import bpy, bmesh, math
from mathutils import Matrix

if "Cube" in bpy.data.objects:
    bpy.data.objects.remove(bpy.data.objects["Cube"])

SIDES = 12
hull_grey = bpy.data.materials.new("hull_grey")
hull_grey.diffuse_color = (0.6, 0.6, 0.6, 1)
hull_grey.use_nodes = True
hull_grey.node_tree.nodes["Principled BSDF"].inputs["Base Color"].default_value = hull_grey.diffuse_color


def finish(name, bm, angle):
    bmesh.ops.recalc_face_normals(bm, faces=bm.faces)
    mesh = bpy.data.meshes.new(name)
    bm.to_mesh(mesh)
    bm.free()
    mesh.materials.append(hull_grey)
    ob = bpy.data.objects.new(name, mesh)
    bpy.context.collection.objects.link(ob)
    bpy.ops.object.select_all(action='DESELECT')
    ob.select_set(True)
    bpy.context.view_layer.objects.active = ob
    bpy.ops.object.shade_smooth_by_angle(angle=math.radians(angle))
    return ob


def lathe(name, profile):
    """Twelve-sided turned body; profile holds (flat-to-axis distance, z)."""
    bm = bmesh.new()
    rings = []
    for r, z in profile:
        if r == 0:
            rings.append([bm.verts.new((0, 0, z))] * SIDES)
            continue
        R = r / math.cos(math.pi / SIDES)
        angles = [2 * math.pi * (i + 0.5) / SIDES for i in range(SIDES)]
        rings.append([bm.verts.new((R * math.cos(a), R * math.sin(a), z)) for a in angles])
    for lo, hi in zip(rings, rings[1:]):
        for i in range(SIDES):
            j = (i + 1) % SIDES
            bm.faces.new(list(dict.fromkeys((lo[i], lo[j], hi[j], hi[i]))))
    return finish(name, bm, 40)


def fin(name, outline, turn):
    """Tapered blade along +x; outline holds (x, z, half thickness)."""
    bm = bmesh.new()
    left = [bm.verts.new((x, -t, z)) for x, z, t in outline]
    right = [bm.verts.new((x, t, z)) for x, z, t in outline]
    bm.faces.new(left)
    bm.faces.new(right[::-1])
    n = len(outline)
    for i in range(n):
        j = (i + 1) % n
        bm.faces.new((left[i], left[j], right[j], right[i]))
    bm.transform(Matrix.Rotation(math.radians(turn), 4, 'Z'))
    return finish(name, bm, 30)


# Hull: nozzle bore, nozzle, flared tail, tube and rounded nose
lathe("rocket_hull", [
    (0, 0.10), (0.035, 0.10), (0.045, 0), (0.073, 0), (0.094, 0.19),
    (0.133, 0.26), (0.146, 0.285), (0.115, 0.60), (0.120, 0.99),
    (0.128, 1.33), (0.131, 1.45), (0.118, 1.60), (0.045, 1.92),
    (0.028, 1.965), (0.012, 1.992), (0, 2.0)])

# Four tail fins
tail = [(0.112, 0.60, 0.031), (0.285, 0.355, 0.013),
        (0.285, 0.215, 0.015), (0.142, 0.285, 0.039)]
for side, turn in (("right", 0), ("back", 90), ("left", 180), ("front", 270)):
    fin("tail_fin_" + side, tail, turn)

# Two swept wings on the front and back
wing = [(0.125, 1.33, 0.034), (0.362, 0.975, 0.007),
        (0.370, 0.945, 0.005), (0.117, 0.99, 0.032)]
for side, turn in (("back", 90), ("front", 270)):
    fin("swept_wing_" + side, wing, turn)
::::::
Your assignment: Set down the material above exactly, in full.

Output:
import bpy, bmesh, math
from mathutils import Matrix

if "Cube" in bpy.data.objects:
    bpy.data.objects.remove(bpy.data.objects["Cube"])

SIDES = 12
hull_grey = bpy.data.materials.new("hull_grey")
hull_grey.diffuse_color = (0.6, 0.6, 0.6, 1)
hull_grey.use_nodes = True
hull_grey.node_tree.nodes["Principled BSDF"].inputs["Base Color"].default_value = hull_grey.diffuse_color


def finish(name, bm, angle):
    bmesh.ops.recalc_face_normals(bm, faces=bm.faces)
    mesh = bpy.data.meshes.new(name)
    bm.to_mesh(mesh)
    bm.free()
    mesh.materials.append(hull_grey)
    ob = bpy.data.objects.new(name, mesh)
    bpy.context.collection.objects.link(ob)
    bpy.ops.object.select_all(action='DESELECT')
    ob.select_set(True)
    bpy.context.view_layer.objects.active = ob
    bpy.ops.object.shade_smooth_by_angle(angle=math.radians(angle))
    return ob


def lathe(name, profile):
    """Twelve-sided turned body; profile holds (flat-to-axis distance, z)."""
    bm = bmesh.new()
    rings = []
    for r, z in profile:
        if r == 0:
            rings.append([bm.verts.new((0, 0, z))] * SIDES)
            continue
        R = r / math.cos(math.pi / SIDES)
        angles = [2 * math.pi * (i + 0.5) / SIDES for i in range(SIDES)]
        rings.append([bm.verts.new((R * math.cos(a), R * math.sin(a), z)) for a in angles])
    for lo, hi in zip(rings, rings[1:]):
        for i in range(SIDES):
            j = (i + 1) % SIDES
            bm.faces.new(list(dict.fromkeys((lo[i], lo[j], hi[j], hi[i]))))
    return finish(name, bm, 40)


def fin(name, outline, turn):
    """Tapered blade along +x; outline holds (x, z, half thickness)."""
    bm = bmesh.new()
    left = [bm.verts.new((x, -t, z)) for x, z, t in outline]
    right = [bm.verts.new((x, t, z)) for x, z, t in outline]
    bm.faces.new(left)
    bm.faces.new(right[::-1])
    n = len(outline)
    for i in range(n):
        j = (i + 1) % n
        bm.faces.new((left[i], left[j], right[j], right[i]))
    bm.transform(Matrix.Rotation(math.radians(turn), 4, 'Z'))
    return finish(name, bm, 30)


# Hull: nozzle bore, nozzle, flared tail, tube and rounded nose
lathe("rocket_hull", [
    (0, 0.10), (0.035, 0.10), (0.045, 0), (0.073, 0), (0.094, 0.19),
    (0.133, 0.26), (0.146, 0.285), (0.115, 0.60), (0.120, 0.99),
    (0.128, 1.33), (0.131, 1.45), (0.118, 1.60), (0.045, 1.92),
    (0.028, 1.965), (0.012, 1.992), (0, 2.0)])

# Four tail fins
tail = [(0.112, 0.60, 0.031), (0.285, 0.355, 0.013),
        (0.285, 0.215, 0.015), (0.142, 0.285, 0.039)]
for side, turn in (("right", 0), ("back", 90), ("left", 180), ("front", 270)):
    fin("tail_fin_" + side, tail, turn)

# Two swept wings on the front and back
wing = [(0.125, 1.33, 0.034), (0.362, 0.975, 0.007),
        (0.370, 0.945, 0.005), (0.117, 0.99, 0.032)]
for side, turn in (("back", 90), ("front", 270)):
    fin("swept_wing_" + side, wing, turn)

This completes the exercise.